Undergraduate Study — USC is one of the few schools to offer an undergraduate degree in Occupational Therapy, which helped me claim my identity as an occupational therapy student and learn to advocate better for the field. We also offer a minor in Occupational Science.
Vibrant student life — Around campus, you will find a bustle of students, whether they be grabbing food at the farmers market or Trader Joe’s or going to football games amidst a sea of cardinal and gold.
Well-established — USC’s OT program lives up to its name. We were the first Master’s degree in OT and the first PhD in OS. We developed Lifestyle Redesign, and we continue to be a top-ranked OT school.
X-amine yourself — Within our classes, we are given opportunities for introspection about how our own beliefs, communication styles, and backgrounds can affect how we come into a client-therapist relationship. For example, we complete a values checklist and share our results with our classmates, leading to (1) introspection, (2) learning to understand and listen to other perspectives, and (3) understanding the position of vulnerability we ask of our clients.
You’re not alone — Whenever I needed help, I had support from faculty. They worked with me to make sure I could participate in band for my senior year while taking classes. They looked at which fieldwork placements best suited my preferences and transportation needs. I’m happy to have resources to go to for anything I need in the program.
Zeal — One thing I have always admired about USC students is their passion. And now, I get to pursue my passion in occupational therapy alongside others who share that zeal to find ways to creatively help others do what they love.

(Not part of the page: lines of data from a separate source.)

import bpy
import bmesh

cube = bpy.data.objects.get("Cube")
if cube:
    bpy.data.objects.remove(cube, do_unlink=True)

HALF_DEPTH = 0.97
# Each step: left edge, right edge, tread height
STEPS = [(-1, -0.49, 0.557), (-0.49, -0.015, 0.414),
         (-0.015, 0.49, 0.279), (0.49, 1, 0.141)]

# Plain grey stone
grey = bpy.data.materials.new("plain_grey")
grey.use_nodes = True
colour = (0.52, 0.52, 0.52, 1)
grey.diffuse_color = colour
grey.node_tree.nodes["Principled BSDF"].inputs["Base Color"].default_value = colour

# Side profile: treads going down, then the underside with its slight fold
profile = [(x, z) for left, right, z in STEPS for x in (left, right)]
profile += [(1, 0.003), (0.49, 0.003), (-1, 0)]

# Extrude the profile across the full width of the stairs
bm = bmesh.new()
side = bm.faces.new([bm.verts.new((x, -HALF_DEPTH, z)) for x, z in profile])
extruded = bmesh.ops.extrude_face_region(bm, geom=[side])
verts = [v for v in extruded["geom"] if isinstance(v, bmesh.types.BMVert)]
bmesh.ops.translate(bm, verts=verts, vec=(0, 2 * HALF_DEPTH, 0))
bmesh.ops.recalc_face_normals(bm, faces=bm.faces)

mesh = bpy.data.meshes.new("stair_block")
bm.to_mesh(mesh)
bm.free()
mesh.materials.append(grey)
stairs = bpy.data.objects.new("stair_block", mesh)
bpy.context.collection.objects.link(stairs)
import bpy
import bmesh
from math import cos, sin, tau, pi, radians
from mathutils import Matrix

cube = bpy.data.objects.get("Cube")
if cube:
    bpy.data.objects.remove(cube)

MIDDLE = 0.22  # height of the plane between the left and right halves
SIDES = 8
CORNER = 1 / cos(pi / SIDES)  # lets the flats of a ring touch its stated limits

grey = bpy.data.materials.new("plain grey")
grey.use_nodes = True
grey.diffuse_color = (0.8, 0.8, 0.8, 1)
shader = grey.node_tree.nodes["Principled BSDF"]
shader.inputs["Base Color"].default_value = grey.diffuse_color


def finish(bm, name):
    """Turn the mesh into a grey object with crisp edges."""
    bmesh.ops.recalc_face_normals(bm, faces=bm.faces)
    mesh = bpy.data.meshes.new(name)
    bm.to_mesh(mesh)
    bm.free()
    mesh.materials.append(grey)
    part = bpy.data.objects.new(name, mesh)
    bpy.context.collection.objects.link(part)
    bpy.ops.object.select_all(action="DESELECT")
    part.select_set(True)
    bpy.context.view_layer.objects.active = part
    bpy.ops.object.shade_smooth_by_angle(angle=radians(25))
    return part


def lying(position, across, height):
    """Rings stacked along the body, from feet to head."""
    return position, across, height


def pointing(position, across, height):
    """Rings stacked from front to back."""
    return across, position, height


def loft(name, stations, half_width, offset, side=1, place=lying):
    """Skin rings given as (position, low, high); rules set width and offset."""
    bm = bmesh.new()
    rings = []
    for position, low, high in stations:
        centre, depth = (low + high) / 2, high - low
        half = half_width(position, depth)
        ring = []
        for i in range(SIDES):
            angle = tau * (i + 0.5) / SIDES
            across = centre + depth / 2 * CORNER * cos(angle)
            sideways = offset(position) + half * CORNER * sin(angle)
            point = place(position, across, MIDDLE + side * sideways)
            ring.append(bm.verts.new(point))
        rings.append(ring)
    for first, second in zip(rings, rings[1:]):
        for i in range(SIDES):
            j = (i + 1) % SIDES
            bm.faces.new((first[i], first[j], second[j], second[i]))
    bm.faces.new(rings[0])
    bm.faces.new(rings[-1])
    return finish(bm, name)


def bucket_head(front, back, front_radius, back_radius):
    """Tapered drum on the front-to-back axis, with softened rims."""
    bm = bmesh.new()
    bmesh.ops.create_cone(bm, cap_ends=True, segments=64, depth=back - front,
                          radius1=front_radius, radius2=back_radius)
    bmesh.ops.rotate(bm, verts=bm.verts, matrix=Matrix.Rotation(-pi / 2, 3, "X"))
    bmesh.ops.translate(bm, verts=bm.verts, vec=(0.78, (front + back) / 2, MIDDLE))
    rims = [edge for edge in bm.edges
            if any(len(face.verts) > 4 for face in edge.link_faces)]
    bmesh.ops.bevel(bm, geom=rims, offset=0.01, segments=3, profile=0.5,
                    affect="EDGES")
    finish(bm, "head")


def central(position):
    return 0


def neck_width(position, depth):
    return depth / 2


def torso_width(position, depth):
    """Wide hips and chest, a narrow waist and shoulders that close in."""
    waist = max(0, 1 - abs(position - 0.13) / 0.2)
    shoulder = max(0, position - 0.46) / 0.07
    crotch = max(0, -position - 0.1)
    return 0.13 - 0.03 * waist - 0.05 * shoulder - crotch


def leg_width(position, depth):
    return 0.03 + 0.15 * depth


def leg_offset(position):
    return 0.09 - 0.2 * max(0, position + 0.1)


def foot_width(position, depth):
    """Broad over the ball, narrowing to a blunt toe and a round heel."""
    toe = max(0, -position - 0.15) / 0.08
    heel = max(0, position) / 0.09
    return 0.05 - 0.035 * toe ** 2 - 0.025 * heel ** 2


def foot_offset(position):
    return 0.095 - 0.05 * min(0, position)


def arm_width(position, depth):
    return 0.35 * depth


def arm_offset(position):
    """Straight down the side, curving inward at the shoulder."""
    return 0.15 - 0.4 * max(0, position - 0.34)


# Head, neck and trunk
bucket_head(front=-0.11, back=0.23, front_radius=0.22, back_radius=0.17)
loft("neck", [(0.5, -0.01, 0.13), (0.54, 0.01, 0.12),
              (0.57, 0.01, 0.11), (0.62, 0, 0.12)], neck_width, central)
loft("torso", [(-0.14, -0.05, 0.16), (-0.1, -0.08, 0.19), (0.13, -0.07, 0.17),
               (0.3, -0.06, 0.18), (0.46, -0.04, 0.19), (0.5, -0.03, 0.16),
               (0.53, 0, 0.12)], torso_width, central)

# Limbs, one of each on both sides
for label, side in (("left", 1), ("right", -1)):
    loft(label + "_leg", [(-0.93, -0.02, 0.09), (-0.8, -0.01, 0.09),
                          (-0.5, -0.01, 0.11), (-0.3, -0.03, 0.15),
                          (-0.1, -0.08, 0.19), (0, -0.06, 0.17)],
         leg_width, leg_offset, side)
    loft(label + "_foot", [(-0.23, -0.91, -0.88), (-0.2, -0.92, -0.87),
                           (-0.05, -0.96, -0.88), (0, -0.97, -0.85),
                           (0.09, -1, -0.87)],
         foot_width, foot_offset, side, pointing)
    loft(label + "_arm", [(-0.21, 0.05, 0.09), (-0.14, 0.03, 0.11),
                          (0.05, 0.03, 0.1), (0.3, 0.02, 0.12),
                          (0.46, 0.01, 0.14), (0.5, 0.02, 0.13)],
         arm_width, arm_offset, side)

Whew! 26 letters. Felt like a long list, but even so. It cannot sum up the passion for OT and the community that I found these past years. Regardless, I hope that I was able to give you a good glimpse into the program. 😊